BBC1 sitcoms are too focused on “middle class suburbia”, the corporation’s annual report said today.
The BBC is famous for sitcoms which document middle-class life, like Keeping up Appearances, Fawlty Towers, My Family, and suburban comedy The Good Life.
But the corporation’s annual report, published today, has called for more BBC1 sitcoms to paint a picture of life for other groups.
Governors at the BBC – whose recent comedy hits include The Office and Little Britain – also said BBC1 sitcoms compared poorly with US exports.
The report said: “Another important genre prioritised for additional investment is British comedy.
“It is extremely risky, expensive to produce and unpredictable in its results.
“When the BBC gets comedy right, the rewards in terms of audience appreciation are high.”
But the report added: “This is well illustrated by Little Britain, the most successful programme to transfer from BBC3 to BBC1.
“However, our review found some evidence of a legacy of dissatisfaction with BBC1 sitcoms seen as ‘too focused on middle class suburbia’ and which compared poorly with sophisticated US imports.
“There is ground to be made up here, but we are encouraged by the quality of the new BBC comedy starting to come on screen.
BBC Chairman Michael Grade joked at today’s press conference that there would not be sitcoms without middle class suburbia.
He said: “It’s inevitably a part of what writers want to write about.
“Alan Ayckbourn (the playwright) has made a pretty good living out of it over the last 30 years.
“Television is no different. The question is... there is a sense in which if you go on presenting the safe white, middle-class suburbia as a subject in the context of sitcoms, are you missing out other innovative, more exciting areas?
“But that’s not to say that there isn’t rich pickings in middle class, white surbubia,” he added.
BBC Director General Mark Thompson said although the middle class were “one of its targets” in Little Britain, it was “not Terry and June” (the middle-class sitcom which starred Terry Scott and June Whitfield.
BBC governors were encouraged by the new breed of comedies on BBC3, Mr Thompson added.
Last year governors pointed to the failure of The Crouches in their annual report, BBC1’s first black family sitcom.

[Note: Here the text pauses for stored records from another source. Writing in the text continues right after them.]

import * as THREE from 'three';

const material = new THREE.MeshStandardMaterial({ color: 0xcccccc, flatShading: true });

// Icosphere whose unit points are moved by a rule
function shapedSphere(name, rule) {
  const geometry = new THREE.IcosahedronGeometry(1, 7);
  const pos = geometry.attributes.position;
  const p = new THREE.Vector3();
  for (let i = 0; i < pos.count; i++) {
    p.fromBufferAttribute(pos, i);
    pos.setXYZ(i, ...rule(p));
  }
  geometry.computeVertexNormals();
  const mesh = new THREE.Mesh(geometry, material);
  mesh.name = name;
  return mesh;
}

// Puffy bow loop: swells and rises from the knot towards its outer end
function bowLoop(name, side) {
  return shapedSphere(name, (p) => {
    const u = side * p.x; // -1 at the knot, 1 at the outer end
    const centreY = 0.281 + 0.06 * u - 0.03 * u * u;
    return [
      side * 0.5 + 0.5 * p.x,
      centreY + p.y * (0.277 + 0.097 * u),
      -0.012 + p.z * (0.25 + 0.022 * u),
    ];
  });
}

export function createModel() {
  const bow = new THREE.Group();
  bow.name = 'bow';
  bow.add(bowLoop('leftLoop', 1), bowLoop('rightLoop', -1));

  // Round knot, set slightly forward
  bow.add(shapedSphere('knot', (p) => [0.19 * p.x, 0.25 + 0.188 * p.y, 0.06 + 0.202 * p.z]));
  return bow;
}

The Crouches was panned by critics and New Nation editor Michael Ebbed said it was “about as funny as being cracked“.
The first series of the show was written by a white Glaswegian, Rab C Nesbitt creator Ian Pattison.